Recently I needed to configure 6 PCs for a central workplace. I needed central authentication as well as Network File System(NFS) on all those machines. All this was to facilitate the people of my technical club (the “Delta Force” Webteam) to use those machines for working on collaborative projects. The central authentication assured that I can easily manage user accounts from say, an LDAP server i.e. I can disable login of a user in a client machine or create a new user without having to touch the client machine at all. Similarly, NFS assured that no matter in which of those 6 machines the user logs in, he will always see the same files in his home directory and same configurations like his background-image, firefox addons, etc on that machine as if he always used the same computer for all his work. This eliminates the problem of people complaining that the machine in which their files resides are being used by someone else.
So my overall network configuration has the following prototype :
1) 6 client machines in which user will be able to login (Subnet of the machines : 10.1.39.0/24)
2) An LDAP server ( IP : 10.0.0.163 ) to take care of authentication when user logs into a client machine
3) The LDAP base DN which has the list of all users is ou=people,ou=delta,dc=ldap.delta.nitt,dc=edu
4) An NFS server ( IP : 10.0.0.126 ) which has the user home-directories of all users inside /webteam folder.
Overall working : When a user (say “jereme”) logs into a client machine, his username and password are checked from the LDAP server at 10.0.0.163. If authentication is successful, he’s logged into the machine and his home directory is actually mounted from /webteam/jereme in the NFS server at 10.0.0.126.
I assume you already have the fully configured LDAP and NFS servers since this article is only about configuring the “clients”. So here we go. Pick any of your client machines and do the following :

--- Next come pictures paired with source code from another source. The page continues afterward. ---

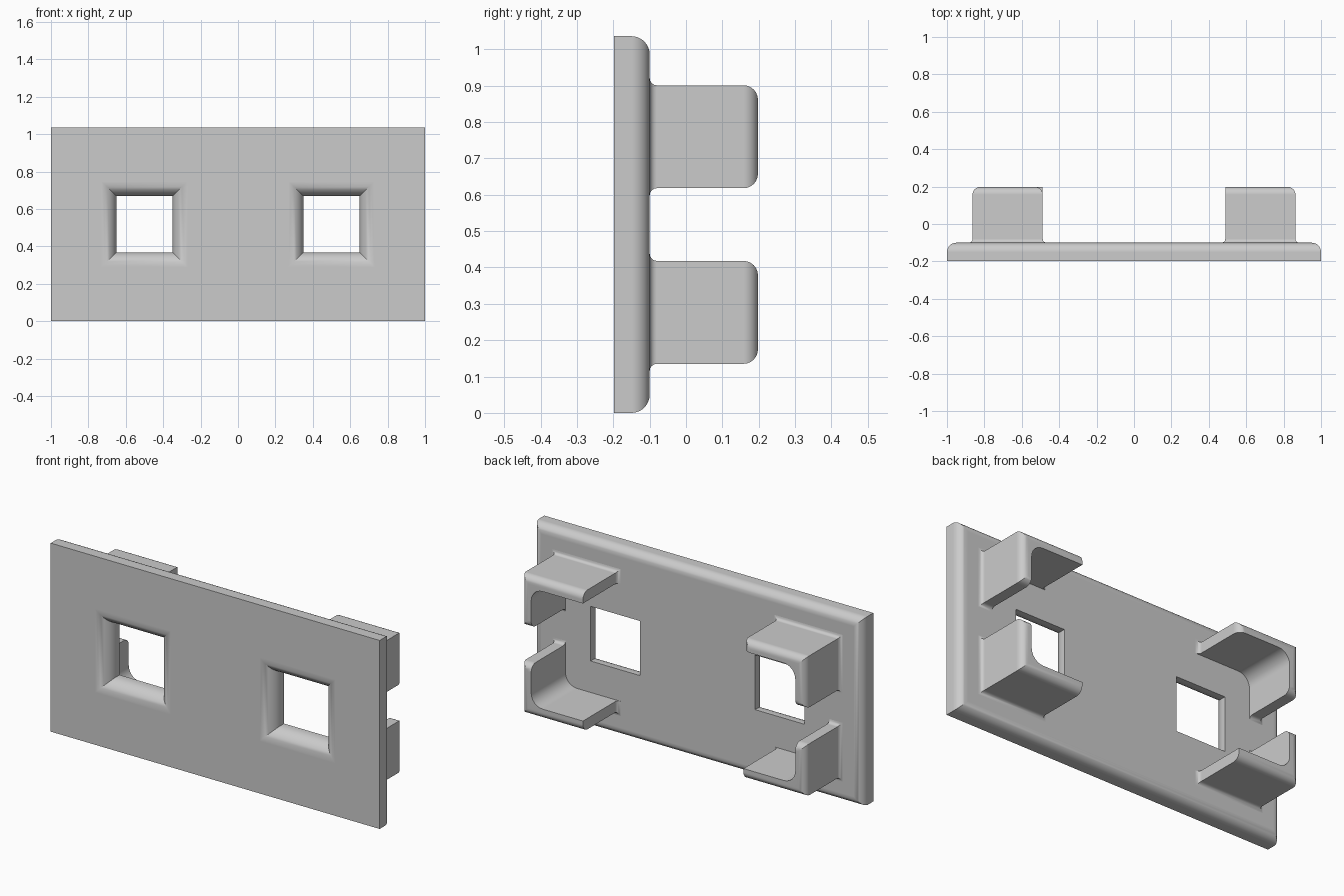
import bpy, bmesh, math

if "Cube" in bpy.data.objects:
    bpy.data.objects.remove(bpy.data.objects["Cube"], do_unlink=True)

FRONT, BACK, TIP = -0.198, -0.1, 0.198
HEIGHT = 1.036
MID = HEIGHT / 2

grey = bpy.data.materials.new("light_grey")
grey.use_nodes = True
colour = (0.6, 0.6, 0.6, 1)
grey.diffuse_color = colour
grey.node_tree.nodes["Principled BSDF"].inputs["Base Color"].default_value = colour


def loft(name, rings):
    """Closed solid through a list of equal-length rings of points."""
    bm = bmesh.new()
    loops = [[bm.verts.new(p) for p in ring] for ring in rings]
    for a, b in zip(loops, loops[1:]):
        for i in range(len(a)):
            j = (i + 1) % len(a)
            bm.faces.new((a[i], a[j], b[j], b[i]))
    bm.faces.new(loops[0])
    bm.faces.new(loops[-1])
    bmesh.ops.recalc_face_normals(bm, faces=bm.faces)
    mesh = bpy.data.meshes.new(name)
    bm.to_mesh(mesh)
    bm.free()
    obj = bpy.data.objects.new(name, mesh)
    bpy.context.collection.objects.link(obj)
    mesh.materials.append(grey)
    return obj


def select(obj):
    bpy.ops.object.select_all(action='DESELECT')
    obj.select_set(True)
    bpy.context.view_layer.objects.active = obj


def smooth(obj):
    select(obj)
    bpy.ops.object.shade_smooth_by_angle(angle=math.radians(30))
    mod = obj.modifiers.new("weighted_normals", 'WEIGHTED_NORMAL')
    mod.keep_sharp = True


def quarter(n):
    """Sine and cosine pairs over a quarter turn."""
    return [(math.sin(a), math.cos(a)) for a in
            (math.pi / 2 * i / n for i in range(n + 1))]


def rect(cx, hx, hz, y):
    return [(cx + sx * hx, y, MID + sz * hz)
            for sx, sz in ((-1, -1), (1, -1), (1, 1), (-1, 1))]


# Plate with rounded back edges
R = 0.05
rings = [rect(0, 1, MID, FRONT)]
for s, c in quarter(8):
    inset = R * (1 - c)
    rings.append(rect(0, 1 - inset, MID - inset, BACK - R + R * s))
plate = loft("plate", rings)

# Square openings flaring out to the front face
FLARE, HALF = 0.08, 0.15
for x in (-0.5, 0.5):
    rings = [rect(x, HALF + FLARE, HALF + FLARE, FRONT - 0.05)]
    for s, c in quarter(8):
        rings.append(rect(x, HALF + FLARE * (1 - s), HALF + FLARE * (1 - s),
                          FRONT + FLARE * (1 - c)))
    rings.append(rect(x, HALF, HALF, 0))
    cutter = loft("opening_cutter", rings)
    mod = plate.modifiers.new("opening", 'BOOLEAN')
    mod.operation = 'DIFFERENCE'
    mod.solver = 'EXACT'
    mod.object = cutter
    select(plate)
    bpy.ops.object.modifier_apply(modifier=mod.name)
    bpy.data.objects.remove(cutter, do_unlink=True)
smooth(plate)

# Corner brackets: L sections, flared at the base and rounded at the tip
WIDE, TALL, THICK, INNER = 0.375, 0.283, 0.06, 0.07


def bracket(name, sx, sz, round_end):
    def section(y, grow):
        end = WIDE + (grow if grow > 0 or round_end else 0)
        k = THICK + INNER
        pts = [(-grow, -grow), (end, -grow), (end, THICK)]
        pts += [(k - INNER * s, k - INNER * c) for s, c in quarter(6)]
        pts += [(THICK, TALL + grow), (-grow, TALL + grow)]
        return [(sx * (0.863 - u), y, MID + sz * (0.383 - v)) for u, v in pts]

    base, tip = 0.02, 0.04
    rings = [section(BACK - 0.02, base)]
    rings += [section(BACK + base * (1 - c), base * (1 - s)) for s, c in quarter(4)]
    rings += [section(TIP - tip + tip * s, -tip * (1 - c)) for s, c in quarter(6)]
    smooth(loft(name, rings))


for side, sx in (("left", 1), ("right", -1)):
    for level, sz in (("upper", 1), ("lower", -1)):
        bracket(f"{level}_{side}_bracket", sx, sz, sx < 0 < sz)
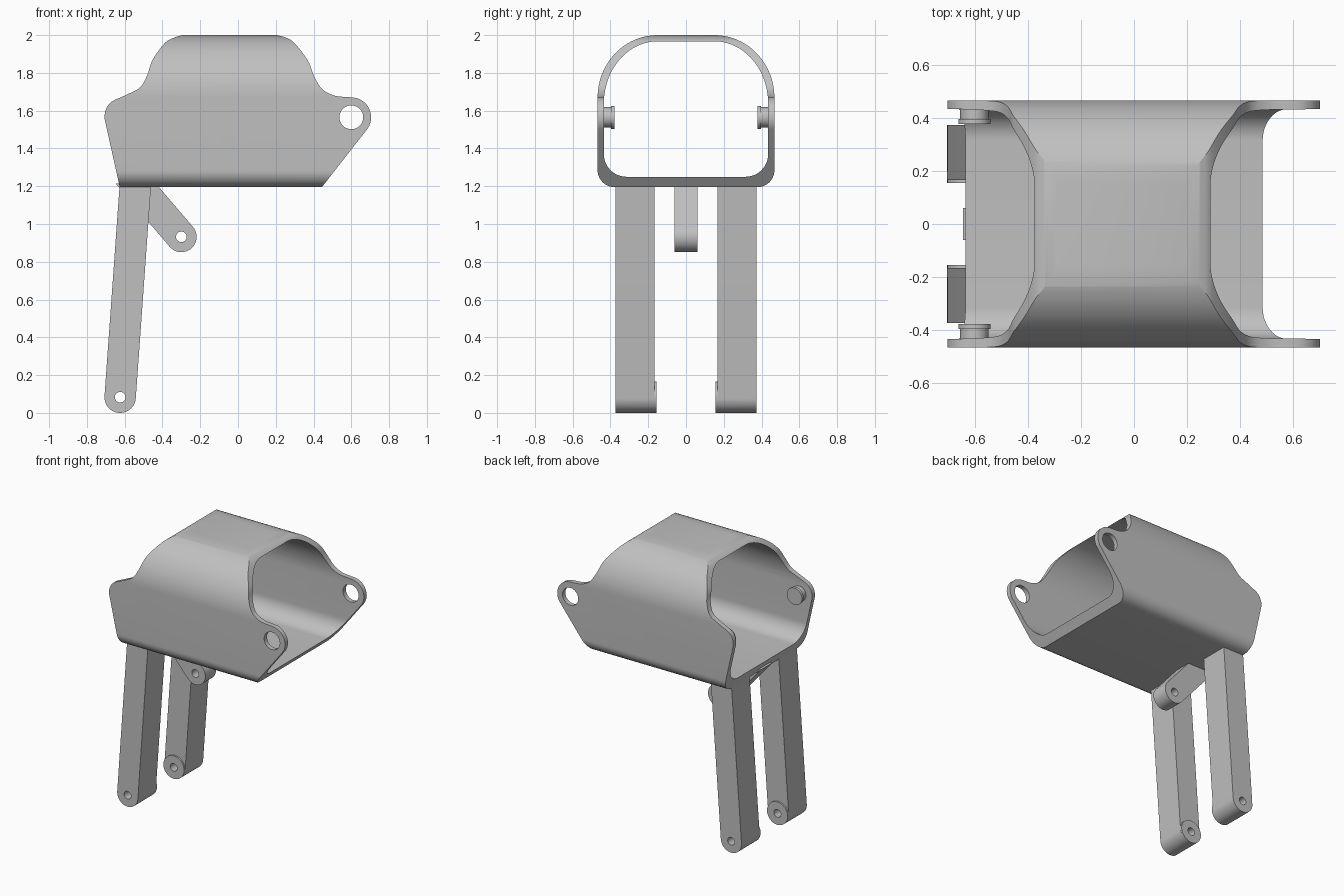
import bpy, bmesh, math
from math import pi, cos, sin

if "Cube" in bpy.data.objects:
    bpy.data.objects.remove(bpy.data.objects["Cube"], do_unlink=True)

# Single material
grey = bpy.data.materials.new("plain grey")
grey.use_nodes = True
colour = (0.527, 0.527, 0.527, 1)
grey.diffuse_color = colour
grey.node_tree.nodes["Principled BSDF"].inputs["Base Color"].default_value = colour


def arc(cx, cy, rx, ry, a0, a1, n=16):
    """Elliptical arc points, angles in degrees."""
    angles = [math.radians(a0 + (a1 - a0) * i / n) for i in range(n + 1)]
    return [(cx + rx * cos(a), cy + ry * sin(a)) for a in angles]


def smooth(pts, n=6):
    """Catmull-Rom curve through the points."""
    p = [pts[0]] + pts + [pts[-1]]
    out = []
    for i in range(1, len(p) - 2):
        for k in range(n):
            t = k / n
            out.append(tuple(0.5 * (2 * b + (c - a) * t + (2 * a - 5 * b + 4 * c - d) * t * t
                                    + (3 * b - a - 3 * c + d) * t ** 3)
                             for a, b, c, d in zip(p[i - 1], p[i], p[i + 1], p[i + 2])))
    return out + [pts[-1]]


def prism(name, outline, lo, hi, axis="y"):
    """Extrude an outline: (x, z) along y, or (y, z) along x."""
    bm = bmesh.new()
    place = (lambda p, d: (p[0], d, p[1])) if axis == "y" else (lambda p, d: (d, p[0], p[1]))
    rings = [[bm.verts.new(place(p, d)) for p in outline] for d in (lo, hi)]
    for ring in rings:
        bm.faces.new(ring)
    n = len(outline)
    for i in range(n):
        j = (i + 1) % n
        bm.faces.new((rings[0][i], rings[0][j], rings[1][j], rings[1][i]))
    bmesh.ops.recalc_face_normals(bm, faces=bm.faces)
    mesh = bpy.data.meshes.new(name)
    bm.to_mesh(mesh)
    bm.free()
    mesh.materials.append(grey)
    obj = bpy.data.objects.new(name, mesh)
    bpy.context.collection.objects.link(obj)
    return obj


def disc(name, x, z, r, lo, hi):
    return prism(name, arc(x, z, r, r, 0, 360, 40)[:-1], min(lo, hi), max(lo, hi))


def boolean(obj, tool, operation):
    """Apply a boolean and discard the tool."""
    mod = obj.modifiers.new("cut", 'BOOLEAN')
    mod.object, mod.operation, mod.solver = tool, operation, 'EXACT'
    bpy.context.view_layer.update()
    mesh = bpy.data.meshes.new_from_object(
        obj.evaluated_get(bpy.context.evaluated_depsgraph_get()))
    obj.modifiers.clear()
    obj.data = mesh
    bpy.data.objects.remove(tool, do_unlink=True)


def finish(obj):
    bpy.ops.object.select_all(action='DESELECT')
    obj.select_set(True)
    bpy.context.view_layer.objects.active = obj
    bpy.ops.object.shade_smooth_by_angle(angle=math.radians(25))


def section(half, bottom, top, r, centre, drop):
    """Rounded housing cross-section, broad curves above, tight ones below."""
    right = arc(half - r, bottom + r, r, r, -90, 0, 12)
    right += arc(centre, top - drop, half - centre, drop, 0, 90, 28)
    return right + [(-y, z) for y, z in reversed(right)]


# Housing: hollow sleeve trimmed to the side silhouette
PIVOT_Z = 1.565
silhouette = [(-0.625, 1.19), (0.44, 1.19)]
silhouette += arc(0.6, PIVOT_Z, 0.105, 0.105, -38, 85, 20)
silhouette += smooth([(0.58, 1.672), (0.51, 1.68), (0.445, 1.715), (0.402, 1.785),
                      (0.37, 1.865), (0.30, 1.957), (0.255, 1.986), (0.205, 2.0)])
silhouette += [(0.205, 2.01), (-0.295, 2.01)]
silhouette += smooth([(-0.295, 2.0), (-0.345, 1.984), (-0.39, 1.955), (-0.452, 1.87),
                      (-0.48, 1.79), (-0.52, 1.722), (-0.6, 1.68), (-0.672, 1.645),
                      (-0.702, 1.60), (-0.706, 1.555)])

housing = prism("housing", section(0.468, 1.195, 2.0, 0.09, 0.15, 0.33), -0.8, 0.8, "x")
boolean(housing, prism("bore", section(0.435, 1.25, 1.967, 0.12, 0.15, 0.33), -0.9, 0.9, "x"),
        'DIFFERENCE')
boolean(housing, prism("trim", silhouette, -0.6, 0.6), 'INTERSECT')
boolean(housing, disc("ear_hole", 0.6, PIVOT_Z, 0.063, -0.7, 0.7), 'DIFFERENCE')
finish(housing)


def arm(name, x, z, r, direction, length_a, length_b, lo, hi):
    """Bar with a round drilled end, reaching up along direction (degrees)."""
    d = math.radians(direction)
    pts = arc(x, z, r, r, direction + 90, direction + 270, 28)
    pts.append((pts[-1][0] + length_a * cos(d), pts[-1][1] + length_a * sin(d)))
    pts.append((pts[0][0] + length_b * cos(d), pts[0][1] + length_b * sin(d)))
    return prism(name, pts, lo, hi)


for side, s in (("left", 1), ("right", -1)):
    # Legs with a raised boss on the inner face, named by side of the y axis
    where = "rear" if s > 0 else "front"
    leg = arm(where + "_leg", -0.624, 0.083, 0.083, 85.9, 1.13, 1.13,
              *sorted((0.167 * s, 0.374 * s)))
    boolean(leg, disc("boss", -0.624, 0.083, 0.083, 0.155 * s, 0.2 * s), 'UNION')
    boolean(leg, disc("leg_hole", -0.624, 0.083, 0.028, 0.1 * s, 0.5 * s), 'DIFFERENCE')
    finish(leg)
    # Flanged pegs inside the housing walls
    peg = disc(where + "_peg", -0.604, PIVOT_Z, 0.054, 0.39 * s, 0.45 * s)
    finish(peg)
    flange = disc(where + "_peg_flange", -0.604, PIVOT_Z, 0.061, 0.379 * s, 0.398 * s)
    finish(flange)

# Short slanted link under the floor
link = arm("centre_link", -0.3, 0.932, 0.081, 130.5, 0.32, 0.46, -0.061, 0.061)
boolean(link, prism("link_top", [(-1, 1.215), (0.5, 1.215), (0.5, 1.6), (-1, 1.6)], -0.2, 0.2),
        'DIFFERENCE')
boolean(link, disc("link_hole", -0.3, 0.932, 0.028, -0.2, 0.2), 'DIFFERENCE')
finish(link)
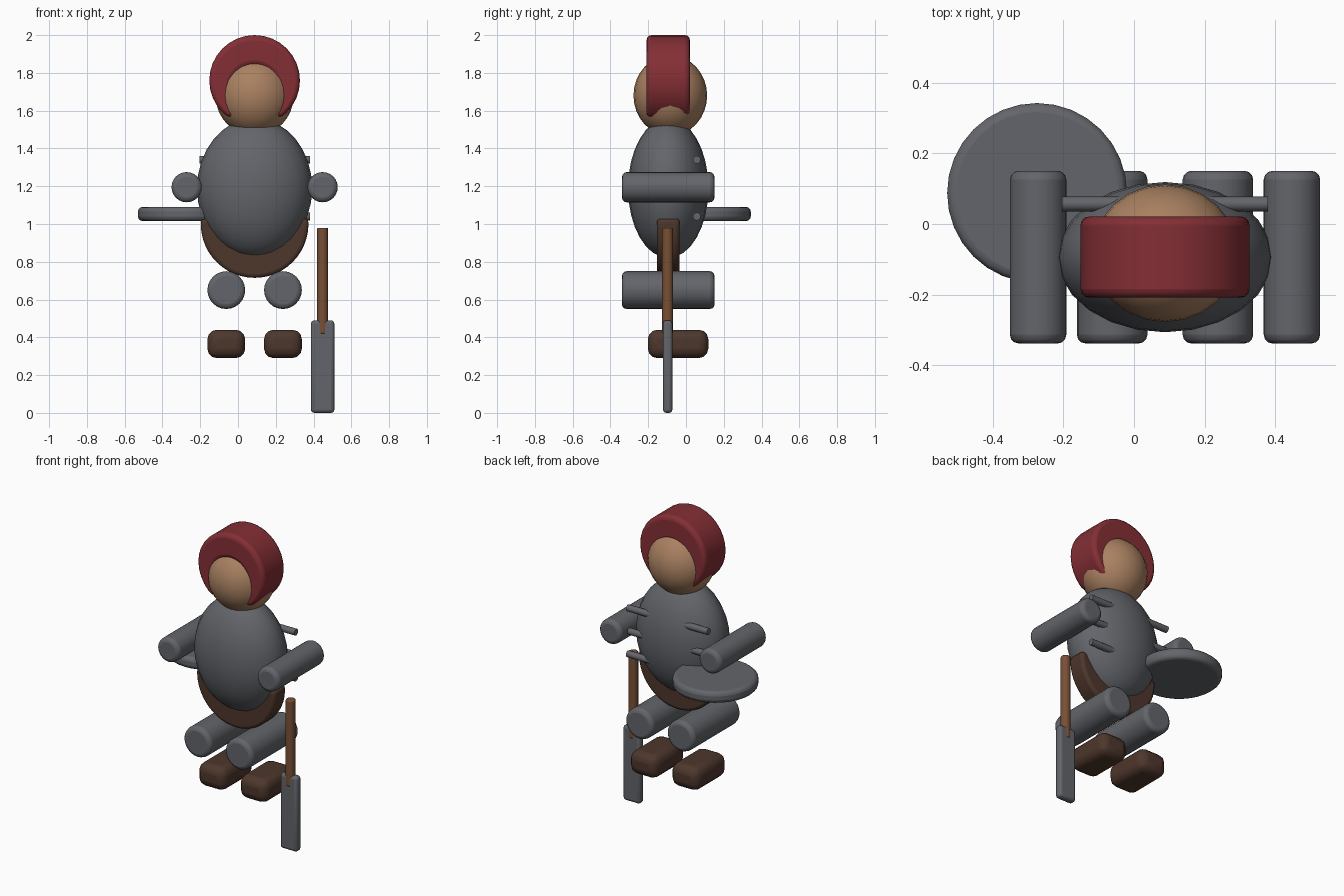
import bpy, bmesh
from math import pi, sin, cos, radians
from mathutils import Matrix

if "Cube" in bpy.data.objects:
    bpy.data.objects.remove(bpy.data.objects["Cube"])

CX, CY = 0.088, -0.094   # centre line of the figure


def material(name, rgb):
    m = bpy.data.materials.new(name)
    m.diffuse_color = (*rgb, 1)
    m.use_nodes = True
    m.node_tree.nodes["Principled BSDF"].inputs["Base Color"].default_value = m.diffuse_color
    return m


RED = material("red", (0.23, 0.028, 0.035))
SKIN = material("skin", (0.40, 0.22, 0.12))
LEATHER = material("leather", (0.075, 0.038, 0.025))
WOOD = material("wood", (0.19, 0.08, 0.035))
STEEL = material("steel", (0.125, 0.13, 0.145))


def finish(name, bm, mat=STEEL, bevel=0, angle=40, loc=(0, 0, 0)):
    bmesh.ops.recalc_face_normals(bm, faces=bm.faces)
    me = bpy.data.meshes.new(name)
    bm.to_mesh(me)
    bm.free()
    ob = bpy.data.objects.new(name, me)
    ob.location = loc
    bpy.context.collection.objects.link(ob)
    me.materials.append(mat)
    if bevel:
        mod = ob.modifiers.new("bevel", "BEVEL")
        mod.width, mod.segments = bevel, 3
        mod.limit_method, mod.angle_limit = "ANGLE", radians(40)
    bpy.ops.object.select_all(action="DESELECT")
    ob.select_set(True)
    bpy.context.view_layer.objects.active = ob
    bpy.ops.object.shade_smooth_by_angle(angle=radians(angle))
    return ob


def ellipsoid(name, loc, radii, mat=STEEL, seg=24, rings=16):
    bm = bmesh.new()
    bmesh.ops.create_uvsphere(bm, u_segments=seg, v_segments=rings, radius=1,
                              matrix=Matrix.Diagonal((*radii, 1)))
    finish(name, bm, mat, angle=60, loc=loc)


def box(name, loc, size, mat=STEEL, bevel=0):
    bm = bmesh.new()
    bmesh.ops.create_cube(bm, size=1, matrix=Matrix.Diagonal((*size, 1)))
    finish(name, bm, mat, bevel, loc=loc)


def cylinder(name, loc, r, length, axis="Z", mat=STEEL, bevel=0, seg=24):
    rot = {"X": Matrix.Rotation(pi / 2, 4, "Y"),
           "Y": Matrix.Rotation(pi / 2, 4, "X"), "Z": Matrix()}[axis]
    bm = bmesh.new()
    bmesh.ops.create_cone(bm, cap_ends=True, segments=seg, radius1=r,
                          radius2=r, depth=length, matrix=rot)
    finish(name, bm, mat, bevel, loc=loc)


def crescent(name, a0, a1, outer, inner, depth, mat, bevel, n=26):
    """Band in the XZ plane between two (centre z, radius) arcs, extruded in y."""
    bm = bmesh.new()
    rows = []
    for i in range(n + 1):
        a = radians(a0 + (a1 - a0) * i / n)
        rows.append([bm.verts.new((r * cos(a), y, z + r * sin(a)))
                     for (z, r), y in ((outer, -depth / 2), (outer, depth / 2),
                                       (inner, depth / 2), (inner, -depth / 2))])
    for p, q in zip(rows, rows[1:]):
        for j in range(4):
            k = (j + 1) % 4
            bm.faces.new((p[j], p[k], q[k], q[j]))
    bm.faces.new(rows[0])
    bm.faces.new(rows[-1])
    finish(name, bm, mat, bevel, loc=(CX, CY, 0))


# Head, torso and the bands around them
ellipsoid("head", (CX, -0.083, 1.68), (0.207, 0.195, 0.213), SKIN)
ellipsoid("torso", (CX, CY, 1.19), (0.305, 0.213, 0.37))
crescent("helmet", -57, 237, (1.76, 0.24), (1.71, 0.13), 0.23, RED, 0.025)
crescent("belt", 174, 366, (1.0, 0.285), (1.0, 0.15), 0.12, LEATHER, 0.025)

# Arms, legs and shoes
for side, s in (("left", -1), ("right", 1)):
    cylinder(side + "_arm", (CX + s * 0.36, CY, 1.195), 0.08, 0.49, "Y", bevel=0.025)
    cylinder(side + "_leg", (CX + s * 0.15, CY, 0.65), 0.1, 0.49, "Y", bevel=0.025)
    box(side + "_shoe", (CX + s * 0.15, -0.042, 0.365), (0.2, 0.32, 0.15), LEATHER, 0.05)

# Rods through the back
for i, z in enumerate((1.04, 1.19, 1.34)):
    cylinder(f"back_rod_{i + 1}", (CX, 0.057, z), 0.021, 0.585, "X", seg=12)

# Round shield lying flat
cylinder("shield", (-0.275, 0.088, 1.053), 0.255, 0.075, bevel=0.025, seg=32)

# Sword
box("sword_blade", (0.448, -0.097, 0.245), (0.124, 0.05, 0.49), bevel=0.018)
cylinder("sword_handle", (0.448, -0.097, 0.7), 0.029, 0.56, mat=WOOD, bevel=0.006, seg=16)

First we will configure NFS client. For this purpose, we will use the autofs package.